When parenting gets rough we parents probably need true understanding, and maybe a validating and compassionate hug, more than we need advice, admonitions and lectures.
So it is with our children when being a kid gets rough.
"I think therefore I am," has shaped centuries of life on planet earth—but it is an abject failure when it comes to parenting in the heat of dark moments (not to mention love and the making of art) simply because we feel before we think—and when we feel raw passion we need some safe space to rage and then we need animal soothing not intellectual structuring.
The art of parenting, when the going gets tough, is to put our children and their raw animal experience ahead of our ideas, no matter what those ideas may be. Instead we must use our own animal selves to connect with, and soothe, the splendid wild animal that is our child.
No matter how old your child is (or yourself for that matter), when triggered into fear and anger our inner teacher-scientist gets dragged behind our runaway beast.
Like in some old Western movie, if you find yourself parenting a runaway horse of a child (prompted by anything from a nightmare to a "no" in the face of a pre-dinner cookie) this is no time to explain things, this is the time for metaphoric action—time to jump up onto your own humble hobby horse of an aging body and gallop after him or her.
It takes an animal to calm an animal. Thus while limits are important, love rules the day—especially in infancy and in any breakdown moments that look like regression to infancy—when words and thoughts fly out the window in a swirl of feeling. When the animal who is our child is scared or enraged they have only one question: Am I safe? They have only one goal: to survive.
When the animal who is our angry or frightened child appears to be in the heat of battle with us, it serves for us to be gallant riders upon our humble horses; a rider who can get down from our intellect (which is useless in such moments) and remember the animal that once was, and still is, our Self.
When parenting goes code red we must grasp that the child is scared—this is almost always at the root of her anger. We must make ourselves small (not big to further overwhelm or dominate, as this just fuels her need for bigness to counter); we must find our calm (not out-rage her storm); we must be the eye of the hurricane, a calm bowl to hold her broken teapot self and the tempest that has shattered it. The continued breaking and rebuilding is how the vessel of Self gets forged solid and sturdy.
No matter how fierce your kid's rage and terror in the heat of frustration, picture your baby as a frightened bird who flew into a window (i.e. your limit, her own frustration) and does not know what hit her. Strive to use your heart like cupped palms to hold the dazed bird and keep her safe as she regains her instinctive wits.

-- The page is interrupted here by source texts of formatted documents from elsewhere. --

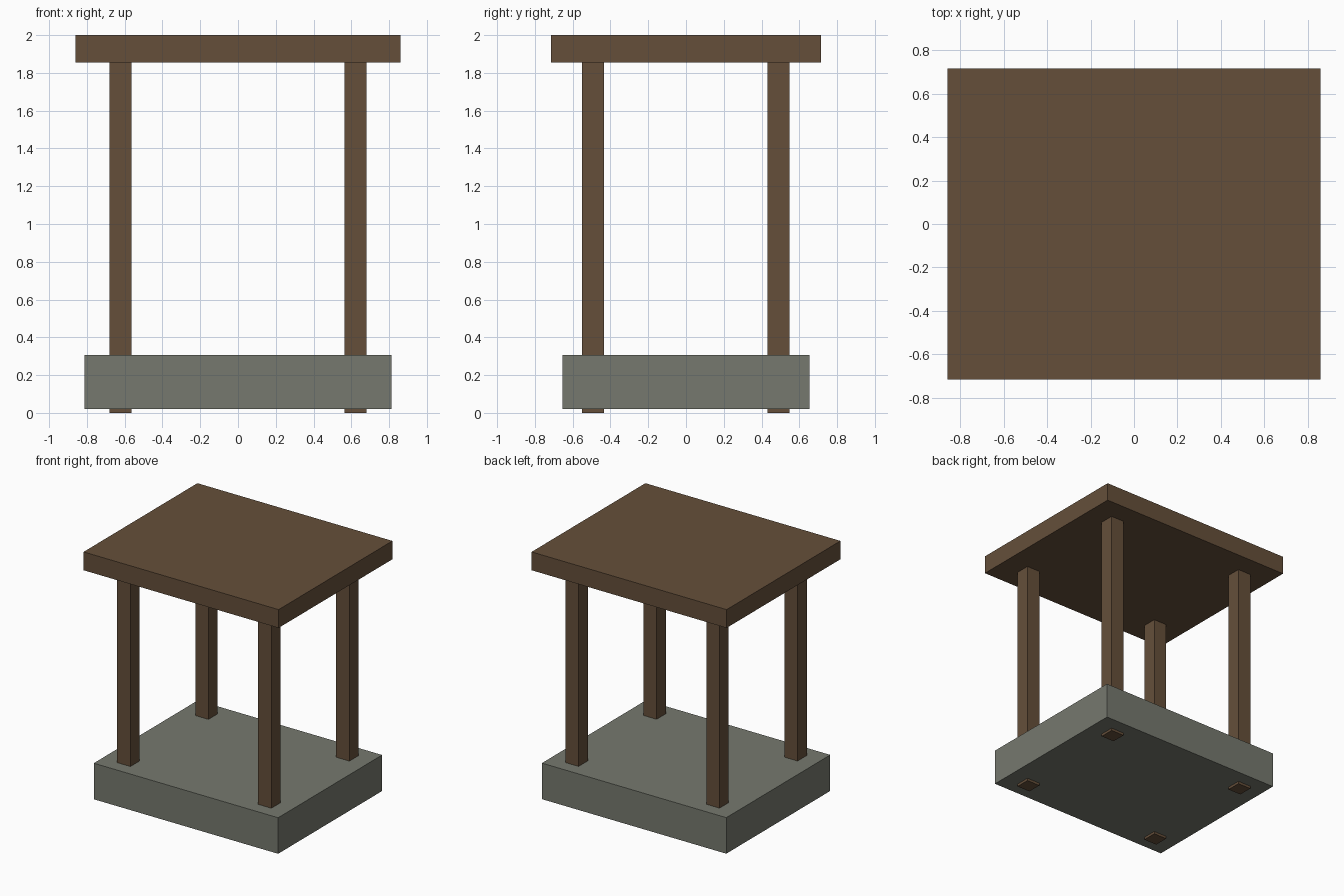
import bpy
import bmesh
from mathutils import Matrix

if "Cube" in bpy.data.objects:
    bpy.data.objects.remove(bpy.data.objects["Cube"])


def material(name, rgb):
    m = bpy.data.materials.new(name)
    m.diffuse_color = (*rgb, 1.0)
    m.use_nodes = True
    m.node_tree.nodes["Principled BSDF"].inputs["Base Color"].default_value = m.diffuse_color
    return m


wood = material("brown wood", (0.130, 0.078, 0.042))
stone = material("grey stone", (0.180, 0.190, 0.157))


def box(name, x, y, z, mat):
    """Box from (min, max) ranges on each axis."""
    bm = bmesh.new()
    size = [b - a for a, b in (x, y, z)]
    centre = [(a + b) / 2 for a, b in (x, y, z)]
    bmesh.ops.create_cube(bm, size=1.0,
                          matrix=Matrix.Translation(centre) @ Matrix.Diagonal((*size, 1)))
    mesh = bpy.data.meshes.new(name)
    bm.to_mesh(mesh)
    bm.free()
    mesh.materials.append(mat)
    ob = bpy.data.objects.new(name, mesh)
    bpy.context.collection.objects.link(ob)
    return ob


# Stone base slab, raised slightly so the post ends show below it
box("base_slab", (-0.812, 0.812), (-0.655, 0.653), (0.02, 0.307), stone)

# Four square posts running through the slab up to the roof
h = 0.058
for side, px in (("left", -0.621), ("right", 0.621)):
    for end, py in (("front", -0.492), ("back", 0.49)):
        box(f"{end}_{side}_post", (px - h, px + h), (py - h, py + h), (0, 1.854), wood)

# Flat roof slab
box("roof", (-0.859, 0.859), (-0.716, 0.716), (1.854, 2.0), wood)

Then, depending on her age and level of development, you can talk about whatever ideas you wish to teach.